In honor of Rudolph Diesel’s birthday on March 18, 1858, today is National Biodiesel Day! As you might know, the inventor of the diesel engine advocated for the use of vegetable oil (in particular peanut oil) to power his fuel-efficient invention. Today, biodiesel is the manifestation of Diesel’s vision, as it provides a clean source of renewable energy for the world.
The National Biodiesel Board posted this information about Diesel on its web site:
He attempted to find better ways to use steam as the working fluid in heat engines. His patents in 1892 and 1893 were not for the engine but for the cycle of an engine employing the compression-ignition technique. In this cycle there were four phases. He did not have one fully rolling until 1897. Diesel attacked the problem of the compression-ignition engine not as a new concept but as a refinement of the petrol engine inventd by Nikolaus Otto in 1876. He spent the rest of his life introducing his invention to the world. He had many problems with manufacturing, licensing and financial stability. On Sept. 29, 1913, Diesel vanished off the Harwich-Antwerp ferry crossing the channel to England and his body was never found. Since his death the diesel engine has been very helpful in manufacturing and transportation.
He originally designed the diesel engine to run on peanut oil. Only later did petroleum become the standard.
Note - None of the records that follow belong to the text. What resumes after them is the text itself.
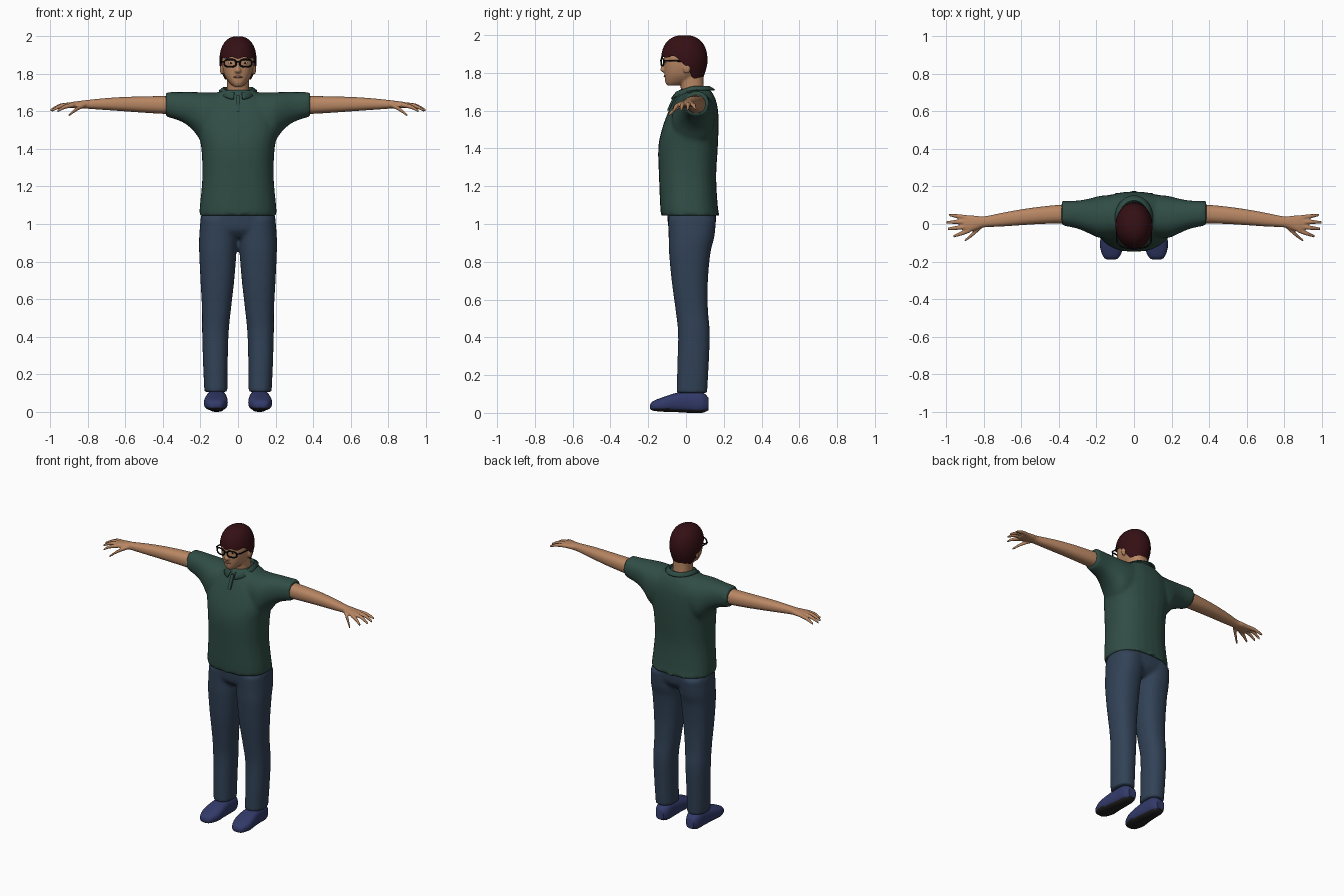
import bpy, bmesh, math
from mathutils import Matrix, Vector

if "Cube" in bpy.data.objects:
    bpy.data.objects.remove(bpy.data.objects["Cube"])


def material(name, rgb):
    m = bpy.data.materials.new(name)
    m.diffuse_color = (*rgb, 1)
    m.use_nodes = True
    m.node_tree.nodes["Principled BSDF"].inputs["Base Color"].default_value = m.diffuse_color
    return m


SKIN = material("skin", (0.48, 0.24, 0.125))
SHIRT = material("dark green cloth", (0.03, 0.075, 0.06))
JEANS = material("blue denim", (0.031, 0.054, 0.094))
SHOE = material("navy shoe", (0.032, 0.042, 0.14))
SOLE = material("dark sole", (0.018, 0.016, 0.018))
HAIR = material("dark red brown hair", (0.035, 0.005, 0.007))
BLACK = material("black frame", (0.006, 0.006, 0.007))
WHITE = material("eye white", (0.6, 0.55, 0.5))
LIP = material("lip", (0.33, 0.14, 0.09))


def smooth_rows(rows, steps=4):
    """Catmull-Rom interpolation between section rows."""
    out = []
    for i in range(len(rows) - 1):
        a, b, c, d = (rows[max(i - 1, 0)], rows[i], rows[i + 1],
                      rows[min(i + 2, len(rows) - 1)])
        for k in range(steps):
            t = k / steps
            out.append([0.5 * (2 * q + (r - p) * t + (2 * p - 5 * q + 4 * r - s) * t * t
                               + (3 * q - p - 3 * r + s) * t ** 3)
                        for p, q, r, s in zip(a, b, c, d)])
    return out + [list(rows[-1])]


def loft(bm, axis, rows, side=1, n=2.3, seg=28):
    """Rows are (position on axis, low, high, low, high) of a rounded section."""
    rings = []
    for t, a0, a1, b0, b1 in smooth_rows(rows):
        ring = []
        for i in range(seg):
            ang = 2 * math.pi * i / seg
            c, s = math.cos(ang), math.sin(ang)
            a = (a0 + a1) / 2 + (a1 - a0) / 2 * math.copysign(abs(c) ** (2 / n), c)
            b = (b0 + b1) / 2 + (b1 - b0) / 2 * math.copysign(abs(s) ** (2 / n), s)
            x, y, z = {"Z": (a, b, t), "X": (t, a, b), "Y": (a, t, b)}[axis]
            ring.append(bm.verts.new((x * side, y, z)))
        rings.append(ring)
    skin_rings(bm, rings)
    bm.faces.new(rings[0])
    bm.faces.new(rings[-1])


def skin_rings(bm, rings, closed=True):
    for r0, r1 in zip(rings, rings[1:]):
        m = len(r0)
        for i in range(m if closed else m - 1):
            j = (i + 1) % m
            bm.faces.new((r0[i], r0[j], r1[j], r1[i]))


def blob(bm, centre, radii):
    bmesh.ops.create_uvsphere(bm, u_segments=16, v_segments=10, radius=1,
                              matrix=Matrix.Translation(centre) @ Matrix.Diagonal((*radii, 1)))


def finish(name, bm, mats, voxel=0, relax=3):
    """Turn the bmesh into an object, optionally fusing its solids."""
    bmesh.ops.recalc_face_normals(bm, faces=bm.faces)
    me = bpy.data.meshes.new(name)
    bm.to_mesh(me)
    bm.free()
    for m in mats:
        me.materials.append(m)
    ob = bpy.data.objects.new(name, me)
    bpy.context.collection.objects.link(ob)
    bpy.ops.object.select_all(action="DESELECT")
    bpy.context.view_layer.objects.active = ob
    ob.select_set(True)
    bpy.ops.object.shade_smooth_by_angle(angle=math.radians(50))
    if voxel:
        r = ob.modifiers.new("fuse", "REMESH")
        r.mode, r.voxel_size, r.use_smooth_shade = "VOXEL", voxel, True
        s = ob.modifiers.new("relax", "SMOOTH")
        s.factor, s.iterations = 0.5, relax
    return ob


# Shirt: body and both sleeves fused
bm = bmesh.new()
loft(bm, "Z", [(1.045, -.207, .207, -.132, .177), (1.1, -.203, .203, -.137, .168),
               (1.25, -.19, .19, -.143, .16), (1.4, -.195, .195, -.147, .168),
               (1.5, -.212, .212, -.128, .172), (1.6, -.2, .2, -.092, .17),
               (1.67, -.15, .15, -.058, .153), (1.715, -.085, .085, -.035, .125)], n=2.4)
for side in (1, -1):
    loft(bm, "X", [(-.02, -.06, .15, 1.45, 1.69), (.1, -.07, .155, 1.45, 1.7),
                   (.18, -.075, .15, 1.43, 1.702), (.24, -.05, .135, 1.5, 1.703),
                   (.3, -.025, .125, 1.545, 1.703), (.385, -.007, .122, 1.573, 1.703)], side)
finish("shirt", bm, [SHIRT], .011, 4)

# Collar: flared open band, split at the front
bm = bmesh.new()
bands = [[], [], []]
for i in range(37):
    a = math.radians(-76 + 332 * i / 36)
    front = max(-math.sin(a), 0)
    for band, rx, ry, z, drop in zip(bands, (.07, .078, .102), (.076, .09, .118),
                                     (1.71, 1.73, 1.713), (.025, .03, .048)):
        band.append(bm.verts.new((rx * math.cos(a), .035 + ry * math.sin(a), z - drop * front)))
skin_rings(bm, bands, closed=False)
collar = finish("collar", bm, [SHIRT])
sol = collar.modifiers.new("thickness", "SOLIDIFY")
sol.thickness = .007

# Button placket
bm = bmesh.new()
loft(bm, "Z", [(1.6, -.012, .012, -.101, -.06), (1.64, -.012, .012, -.084, -.04),
               (1.685, -.012, .012, -.062, -.02)], n=6)
finish("placket", bm, [SHIRT])

# Trousers: hips and both legs fused
bm = bmesh.new()
loft(bm, "Z", [(1.08, -.19, .19, -.1, .16), (1.0, -.2, .2, -.096, .157),
               (.96, -.19, .19, -.085, .14), (.925, -.12, .12, -.05, .1)], n=2.5)
for side in (1, -1):
    loft(bm, "Z", [(1.03, .005, .2, -.095, .16), (.93, .004, .207, -.092, .15),
                   (.85, .008, .207, -.09, .13), (.7, .02, .2, -.076, .116),
                   (.55, .037, .192, -.056, .116), (.42, .05, .191, -.042, .126),
                   (.25, .055, .186, -.046, .12), (.105, .056, .179, -.05, .112)], side)
finish("trousers", bm, [JEANS], .011, 3)

for side, word in ((1, "left"), (-1, "right")):
    # Shoe, with the underside as sole
    bm = bmesh.new()
    loft(bm, "Y", [(-.19, .1, .14, .022, .042), (-.175, .078, .163, .012, .062),
                   (-.12, .056, .181, .006, .084), (-.05, .057, .175, .004, .106),
                   (.02, .062, .166, 0, .116), (.085, .066, .162, 0, .11),
                   (.12, .085, .142, .015, .08)], side, n=2.7)
    bmesh.ops.recalc_face_normals(bm, faces=bm.faces)
    for f in bm.faces:
        f.material_index = int(f.normal.z < -.6)
    finish(word + "_shoe", bm, [SHOE, SOLE])

    # Arm, palm, fingers and thumb fused
    bm = bmesh.new()
    loft(bm, "X", [(.33, .005, .105, 1.586, 1.686), (.4, .003, .102, 1.587, 1.682),
                   (.5, 0, .092, 1.593, 1.68), (.6, -.006, .078, 1.6, 1.677),
                   (.7, -.013, .06, 1.607, 1.671), (.8, -.018, .04, 1.614, 1.661),
                   (.84, -.03, .044, 1.617, 1.656), (.88, -.043, .045, 1.617, 1.651),
                   (.91, -.036, .04, 1.62, 1.644)], side)
    digits = [((.875, -.034, 1.634), (.925, -.052, 1.623), (.962, -.066, 1.6)),
              ((.88, -.012, 1.636), (.94, -.02, 1.63), (.992, -.026, 1.604)),
              ((.88, .011, 1.636), (.945, .011, 1.631), (1.0, .008, 1.606)),
              ((.875, .033, 1.634), (.935, .041, 1.628), (.985, .048, 1.61)),
              ((.81, -.01, 1.635), (.86, -.055, 1.612), (.903, -.09, 1.577))]
    for path in digits:
        rows = [(x, y - r, y + r, z - r, z + r)
                for (x, y, z), r in zip(path, (.0125, .0115, .007))]
        loft(bm, "X", rows, side, n=2, seg=12)
    finish(word + "_arm", bm, [SKIN], .005, 2)

# Head with neck, nose and ears fused
bm = bmesh.new()
loft(bm, "Z", [(1.64, -.065, .065, -.02, .105), (1.72, -.058, .058, -.028, .095),
               (1.8, -.06, .06, -.04, .092)])
loft(bm, "Z", [(1.733, -.022, .022, -.1, -.045), (1.753, -.046, .046, -.11, .03),
               (1.79, -.071, .071, -.114, .07), (1.84, -.084, .084, -.117, .09),
               (1.89, -.086, .086, -.117, .1), (1.94, -.08, .08, -.105, .095),
               (1.975, -.055, .055, -.07, .065)])
loft(bm, "Z", [(1.803, -.012, .012, -.122, -.09), (1.815, -.018, .018, -.138, -.09),
               (1.835, -.012, .012, -.13, -.09), (1.87, -.009, .009, -.118, -.09)], n=2, seg=12)
for side in (1, -1):
    blob(bm, (side * .086, .005, 1.826), (.011, .02, .03))
finish("head", bm, [SKIN], .006, 2)

# Mouth
bm = bmesh.new()
blob(bm, (0, -.11, 1.783), (.024, .008, .006))
finish("mouth", bm, [LIP])

# Eyes with dark pupils
for name, mat, y, radii in (("eyes", WHITE, -.1, (.014, .01, .007)),
                            ("pupils", BLACK, -.107, (.006, .006, .006))):
    bm = bmesh.new()
    for side in (1, -1):
        blob(bm, (side * .037, y, 1.857), radii)
    finish(name, bm, [mat])

# Hair: domed cap whose lower edge drops from fringe to nape
bm = bmesh.new()
rings = []
for k in range(15):
    u = math.sin(k / 14 * math.pi / 2)
    ring = []
    for i in range(56):
        a = 2 * math.pi * i / 56
        front = -math.sin(a)
        w = min(max((.45 - front) / 1.1, 0), 1)
        z0 = 1.885 - .115 * w * w * (3 - 2 * w) + .005 * math.sin(9 * a)
        z = z0 + (1.999 - z0) * u
        if z > 1.86:
            f = max(1 - ((z - 1.86) / .14) ** 2.4, 0) ** (1 / 2.4)
        else:
            f = 1 - .2 * ((1.86 - z) / .09) ** 1.5
        ring.append(bm.verts.new((.099 * f * math.cos(a), -.009 + .123 * f * math.sin(a), z)))
    rings.append(ring)
skin_rings(bm, rings)
bm.faces.new(rings[-1])
# underside runs inward into the head
inner = [bm.verts.new((v.co.x * .7, v.co.y * .7, v.co.z + .01)) for v in rings[0]]
skin_rings(bm, [inner, rings[0]])
finish("hair", bm, [HAIR])

# Glasses: two rims, a bridge and two temples as wire curves
cu = bpy.data.curves.new("glasses", "CURVE")
cu.dimensions, cu.bevel_depth, cu.bevel_resolution = "3D", .0045, 2


def wire(points, cyclic=False):
    sp = cu.splines.new("POLY")
    sp.points.add(len(points) - 1)
    for p, co in zip(sp.points, points):
        p.co = (*co, 1)
    sp.use_cyclic_u = cyclic


for side in (1, -1):
    rim = []
    for i in range(24):
        c, s = math.cos(i * math.pi / 12), math.sin(i * math.pi / 12)
        x = .042 + .032 * math.copysign(abs(c) ** .75, c)
        rim.append((side * x, -.131 + 2.5 * x * x, 1.857 + .02 * math.copysign(abs(s) ** .75, s)))
    wire(rim, True)
    wire([(side * .073, -.117, 1.864), (side * .09, -.1, 1.865),
          (side * .094, 0, 1.862), (side * .09, .02, 1.848)])
wire([(-.011, -.131, 1.862), (0, -.134, 1.865), (.011, -.131, 1.862)])
glasses = bpy.data.objects.new("glasses", cu)
bpy.context.collection.objects.link(glasses)
cu.materials.append(BLACK)
bpy.ops.object.select_all(action="DESELECT")
bpy.context.view_layer.objects.active = glasses
glasses.select_set(True)
bpy.ops.object.convert(target="MESH")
In a 1912 speech, Diesel said “the use of vegetable oils for engine fuels may seem insignificant today, but such oils may become, in the course of time, as important as petroleum and the coal tar products of the present time.”